_Work order_: A faithful copy of all the data is required; pictures should not be included.

_Saved data entries_:
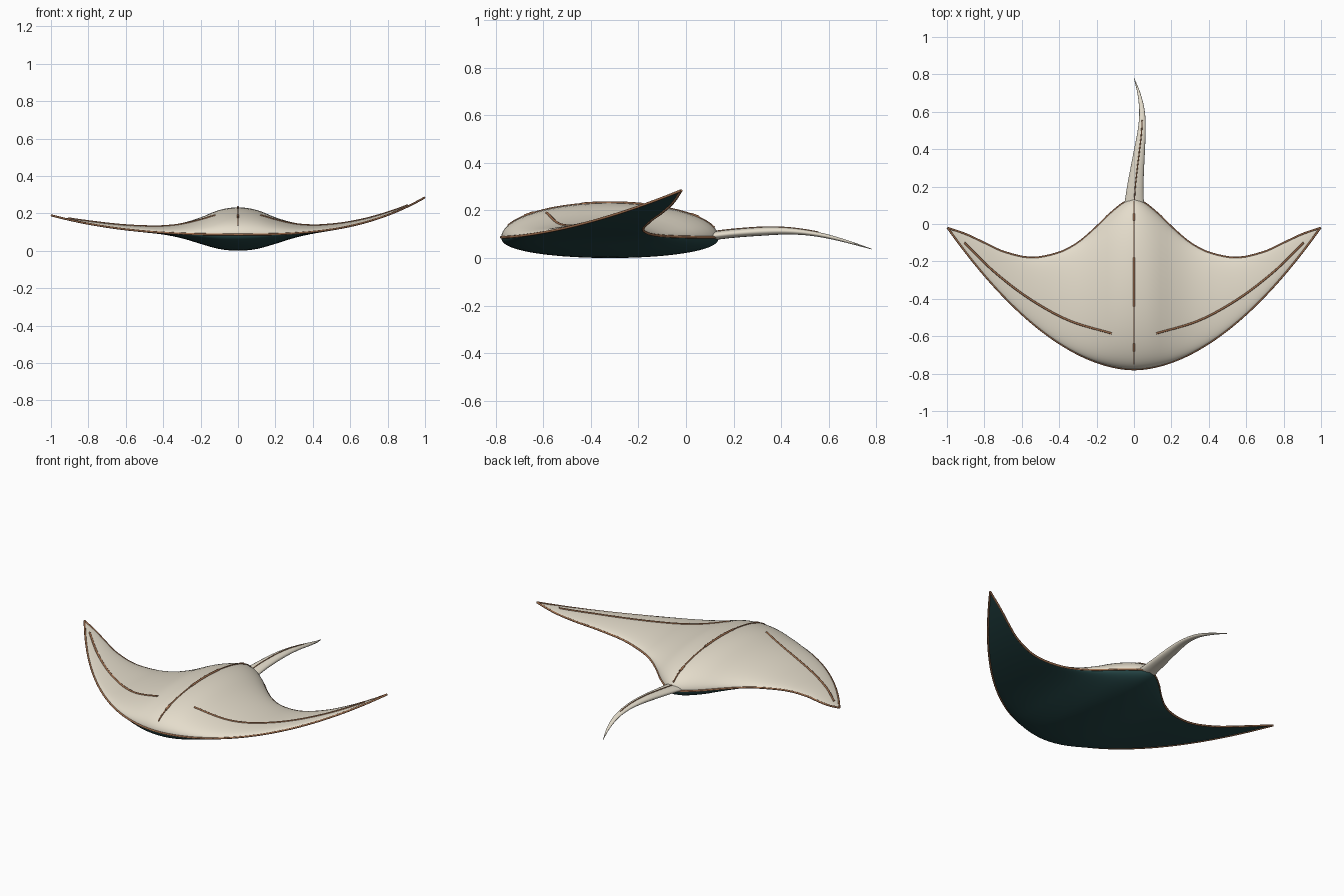
import bpy, bmesh, math
from mathutils import Vector

if "Cube" in bpy.data.objects:
    bpy.data.objects.remove(bpy.data.objects["Cube"])


def material(name, rgb):
    m = bpy.data.materials.new(name)
    m.diffuse_color = (*rgb, 1)
    m.use_nodes = True
    m.node_tree.nodes["Principled BSDF"].inputs["Base Color"].default_value = m.diffuse_color
    return m


CREAM = material("cream", (0.78, 0.72, 0.60))
TEAL = material("dark_teal", (0.018, 0.060, 0.061))
BROWN = material("brown", (0.36, 0.165, 0.08))


def spline(pts, x):
    """Smooth interpolation through (x, value) pairs."""
    x = min(max(x, pts[0][0]), pts[-1][0])
    i = 0
    while i < len(pts) - 2 and x > pts[i + 1][0]:
        i += 1

    def slope(k):
        a, b = max(k - 1, 0), min(k + 1, len(pts) - 1)
        return (pts[b][1] - pts[a][1]) / (pts[b][0] - pts[a][0])
    (x0, y0), (x1, y1) = pts[i], pts[i + 1]
    h = x1 - x0
    t = (x - x0) / h
    return ((2*t**3 - 3*t*t + 1) * y0 + (t**3 - 2*t*t + t) * h * slope(i)
            + (3*t*t - 2*t**3) * y1 + (t**3 - t*t) * h * slope(i + 1))


# Planform and thickness curves, by distance from the centre line
TRAIL = [(0, .138), (.05, .118), (.14, .045), (.2, -.015), (.3, -.10), (.4, -.152),
         (.55, -.18), (.7, -.148), (.8, -.102), (.9, -.055), (1, -.02)]
UPPER = [(-.1, .131), (0, .145), (.1, .131), (.2, .09), (.3, .057), (.4, .038),
         (.5, .029), (.6, .023), (.8, .014), (1, 0)]
LOWER = [(-.1, .078), (0, .087), (.1, .078), (.2, .052), (.3, .025), (.4, .010),
         (.5, .006), (.7, .004), (1, 0)]


def lead(x):
    return -.777 + .757 * abs(x) ** 1.85


def trail(x):
    return spline(TRAIL, abs(x))


def rim_z(x):
    return .087 + (.197 * x ** 2.9 if x > 0 else .102 * abs(x) ** 2.6)


def surface(x, u, top=True):
    """Point on the skin; u runs -1 (leading edge) to 1 (trailing edge)."""
    a, b = lead(x), trail(x)
    r = max(0, 1 - u * u)
    z = spline(UPPER, abs(x)) * r ** .5 if top else -spline(LOWER, abs(x)) * r ** .42
    return Vector((x * .997, (a + b) / 2 + u * (b - a) / 2, rim_z(x) + z))


def on_top(x, y):
    a, b = lead(x), trail(x)
    return surface(x, (2 * y - a - b) / (b - a))


def finish(name, bm, mats, angle=65):
    bmesh.ops.remove_doubles(bm, verts=bm.verts, dist=1e-5)
    bmesh.ops.recalc_face_normals(bm, faces=bm.faces)
    me = bpy.data.meshes.new(name)
    bm.to_mesh(me)
    bm.free()
    for m in mats:
        me.materials.append(m)
    ob = bpy.data.objects.new(name, me)
    bpy.context.collection.objects.link(ob)
    bpy.ops.object.select_all(action='DESELECT')
    ob.select_set(True)
    bpy.context.view_layer.objects.active = ob
    bpy.ops.object.shade_smooth_by_angle(angle=math.radians(angle))
    return ob


def sweep(name, pts, sizes, mat, sides=8):
    """Tube along a path; sizes gives (half width, half height) per point."""
    bm = bmesh.new()
    rings = []
    for i, p in enumerate(pts):
        d = (pts[min(i + 1, len(pts) - 1)] - pts[max(i - 1, 0)]).normalized()
        side = d.cross(Vector((0, 0, 1))).normalized()
        up = side.cross(d)
        w, h = sizes[i]
        rings.append([bm.verts.new(p + side * w * math.cos(k * math.tau / sides)
                                   + up * h * math.sin(k * math.tau / sides))
                      for k in range(sides)])
    for r, s in zip(rings, rings[1:]):
        for k in range(sides):
            n = (k + 1) % sides
            bm.faces.new((r[k], r[n], s[n], s[k]))
    bm.faces.new(rings[0])
    bm.faces.new(rings[-1])
    return finish(name, bm, [mat])


def line(name, pts, r):
    return sweep(name, pts, [(r, r)] * len(pts), BROWN)


# Body and wings: pale upper skin, dark lower skin
NX, NU = 88, 36
xs = [math.sin(math.pi * (i / NX - .5)) for i in range(NX + 1)]
us = [-math.cos(math.pi * j / NU) for j in range(NU + 1)]
bm = bmesh.new()
for top in (True, False):
    grid = [[bm.verts.new(surface(x, u, top)) for u in us] for x in xs]
    for i in range(NX):
        for j in range(NU):
            f = bm.faces.new((grid[i][j], grid[i + 1][j],
                              grid[i + 1][j + 1], grid[i][j + 1]))
            f.material_index = 0 if top else 1
bmesh.ops.dissolve_degenerate(bm, edges=bm.edges, dist=1e-6)
finish("body", bm, [CREAM, TEAL], 60)

# Trim along the leading and trailing edges
line("leading_trim", [surface(x, -1) for x in xs], .0055)
line("trailing_trim", [surface(x, 1) for x in xs], .0055)

# Spine seam, with wider stretches
ys = [-.75 + .87 * i / 40 for i in range(41)]
line("spine_seam", [on_top(0, y) for y in ys], .004)
for k, (a, b) in enumerate([(-.68, -.64), (-.44, -.18), (.02, .055)]):
    line(f"spine_band_{k}", [on_top(0, a + (b - a) * i / 10) for i in range(11)], .0065)

# Wing seams
SEAM = [(.12, -.585), (.35, -.515), (.56, -.40), (.75, -.255), (.91, -.10)]
for side, label in ((1, "right"), (-1, "left")):
    pts = []
    for i in range(41):
        x = .12 + .79 * i / 40
        pts.append(on_top(side * x, spline(SEAM, x)))
    line(f"{label}_wing_seam", pts, .0055)

# Tail: tapering and curving sideways, then drooping
TAIL_X = [(.09, 0), (.2, .007), (.3, .018), (.4, .030), (.5, .041), (.6, .043),
          (.7, .026), (.78, 0)]
TAIL_Z = [(.09, .090), (.2, .103), (.35, .113), (.45, .112), (.55, .100),
          (.65, .077), (.78, .038)]
TAIL_W = [(.09, .055), (.15, .048), (.3, .036), (.4, .029), (.5, .021), (.6, .015),
          (.7, .008), (.78, .001)]
ty = [.09 + .69 * i / 40 for i in range(41)]
path = [Vector((spline(TAIL_X, y), y, spline(TAIL_Z, y))) for y in ty]
widths = [spline(TAIL_W, y) for y in ty]
heights = [min(.018, w * .5 + .001) for w in widths]
sweep("tail", path, list(zip(widths, heights)), CREAM, 16)

# Tail seam
line("tail_seam", [p + Vector((0, 0, h)) for p, h in zip(path, heights)][2:28], .003)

_Expected output_:
import bpy, bmesh, math
from mathutils import Vector

if "Cube" in bpy.data.objects:
    bpy.data.objects.remove(bpy.data.objects["Cube"])


def material(name, rgb):
    m = bpy.data.materials.new(name)
    m.diffuse_color = (*rgb, 1)
    m.use_nodes = True
    m.node_tree.nodes["Principled BSDF"].inputs["Base Color"].default_value = m.diffuse_color
    return m


CREAM = material("cream", (0.78, 0.72, 0.60))
TEAL = material("dark_teal", (0.018, 0.060, 0.061))
BROWN = material("brown", (0.36, 0.165, 0.08))


def spline(pts, x):
    """Smooth interpolation through (x, value) pairs."""
    x = min(max(x, pts[0][0]), pts[-1][0])
    i = 0
    while i < len(pts) - 2 and x > pts[i + 1][0]:
        i += 1

    def slope(k):
        a, b = max(k - 1, 0), min(k + 1, len(pts) - 1)
        return (pts[b][1] - pts[a][1]) / (pts[b][0] - pts[a][0])
    (x0, y0), (x1, y1) = pts[i], pts[i + 1]
    h = x1 - x0
    t = (x - x0) / h
    return ((2*t**3 - 3*t*t + 1) * y0 + (t**3 - 2*t*t + t) * h * slope(i)
            + (3*t*t - 2*t**3) * y1 + (t**3 - t*t) * h * slope(i + 1))


# Planform and thickness curves, by distance from the centre line
TRAIL = [(0, .138), (.05, .118), (.14, .045), (.2, -.015), (.3, -.10), (.4, -.152),
         (.55, -.18), (.7, -.148), (.8, -.102), (.9, -.055), (1, -.02)]
UPPER = [(-.1, .131), (0, .145), (.1, .131), (.2, .09), (.3, .057), (.4, .038),
         (.5, .029), (.6, .023), (.8, .014), (1, 0)]
LOWER = [(-.1, .078), (0, .087), (.1, .078), (.2, .052), (.3, .025), (.4, .010),
         (.5, .006), (.7, .004), (1, 0)]


def lead(x):
    return -.777 + .757 * abs(x) ** 1.85


def trail(x):
    return spline(TRAIL, abs(x))


def rim_z(x):
    return .087 + (.197 * x ** 2.9 if x > 0 else .102 * abs(x) ** 2.6)


def surface(x, u, top=True):
    """Point on the skin; u runs -1 (leading edge) to 1 (trailing edge)."""
    a, b = lead(x), trail(x)
    r = max(0, 1 - u * u)
    z = spline(UPPER, abs(x)) * r ** .5 if top else -spline(LOWER, abs(x)) * r ** .42
    return Vector((x * .997, (a + b) / 2 + u * (b - a) / 2, rim_z(x) + z))


def on_top(x, y):
    a, b = lead(x), trail(x)
    return surface(x, (2 * y - a - b) / (b - a))


def finish(name, bm, mats, angle=65):
    bmesh.ops.remove_doubles(bm, verts=bm.verts, dist=1e-5)
    bmesh.ops.recalc_face_normals(bm, faces=bm.faces)
    me = bpy.data.meshes.new(name)
    bm.to_mesh(me)
    bm.free()
    for m in mats:
        me.materials.append(m)
    ob = bpy.data.objects.new(name, me)
    bpy.context.collection.objects.link(ob)
    bpy.ops.object.select_all(action='DESELECT')
    ob.select_set(True)
    bpy.context.view_layer.objects.active = ob
    bpy.ops.object.shade_smooth_by_angle(angle=math.radians(angle))
    return ob


def sweep(name, pts, sizes, mat, sides=8):
    """Tube along a path; sizes gives (half width, half height) per point."""
    bm = bmesh.new()
    rings = []
    for i, p in enumerate(pts):
        d = (pts[min(i + 1, len(pts) - 1)] - pts[max(i - 1, 0)]).normalized()
        side = d.cross(Vector((0, 0, 1))).normalized()
        up = side.cross(d)
        w, h = sizes[i]
        rings.append([bm.verts.new(p + side * w * math.cos(k * math.tau / sides)
                                   + up * h * math.sin(k * math.tau / sides))
                      for k in range(sides)])
    for r, s in zip(rings, rings[1:]):
        for k in range(sides):
            n = (k + 1) % sides
            bm.faces.new((r[k], r[n], s[n], s[k]))
    bm.faces.new(rings[0])
    bm.faces.new(rings[-1])
    return finish(name, bm, [mat])


def line(name, pts, r):
    return sweep(name, pts, [(r, r)] * len(pts), BROWN)


# Body and wings: pale upper skin, dark lower skin
NX, NU = 88, 36
xs = [math.sin(math.pi * (i / NX - .5)) for i in range(NX + 1)]
us = [-math.cos(math.pi * j / NU) for j in range(NU + 1)]
bm = bmesh.new()
for top in (True, False):
    grid = [[bm.verts.new(surface(x, u, top)) for u in us] for x in xs]
    for i in range(NX):
        for j in range(NU):
            f = bm.faces.new((grid[i][j], grid[i + 1][j],
                              grid[i + 1][j + 1], grid[i][j + 1]))
            f.material_index = 0 if top else 1
bmesh.ops.dissolve_degenerate(bm, edges=bm.edges, dist=1e-6)
finish("body", bm, [CREAM, TEAL], 60)

# Trim along the leading and trailing edges
line("leading_trim", [surface(x, -1) for x in xs], .0055)
line("trailing_trim", [surface(x, 1) for x in xs], .0055)

# Spine seam, with wider stretches
ys = [-.75 + .87 * i / 40 for i in range(41)]
line("spine_seam", [on_top(0, y) for y in ys], .004)
for k, (a, b) in enumerate([(-.68, -.64), (-.44, -.18), (.02, .055)]):
    line(f"spine_band_{k}", [on_top(0, a + (b - a) * i / 10) for i in range(11)], .0065)

# Wing seams
SEAM = [(.12, -.585), (.35, -.515), (.56, -.40), (.75, -.255), (.91, -.10)]
for side, label in ((1, "right"), (-1, "left")):
    pts = []
    for i in range(41):
        x = .12 + .79 * i / 40
        pts.append(on_top(side * x, spline(SEAM, x)))
    line(f"{label}_wing_seam", pts, .0055)

# Tail: tapering and curving sideways, then drooping
TAIL_X = [(.09, 0), (.2, .007), (.3, .018), (.4, .030), (.5, .041), (.6, .043),
          (.7, .026), (.78, 0)]
TAIL_Z = [(.09, .090), (.2, .103), (.35, .113), (.45, .112), (.55, .100),
          (.65, .077), (.78, .038)]
TAIL_W = [(.09, .055), (.15, .048), (.3, .036), (.4, .029), (.5, .021), (.6, .015),
          (.7, .008), (.78, .001)]
ty = [.09 + .69 * i / 40 for i in range(41)]
path = [Vector((spline(TAIL_X, y), y, spline(TAIL_Z, y))) for y in ty]
widths = [spline(TAIL_W, y) for y in ty]
heights = [min(.018, w * .5 + .001) for w in widths]
sweep("tail", path, list(zip(widths, heights)), CREAM, 16)

# Tail seam
line("tail_seam", [p + Vector((0, 0, h)) for p, h in zip(path, heights)][2:28], .003)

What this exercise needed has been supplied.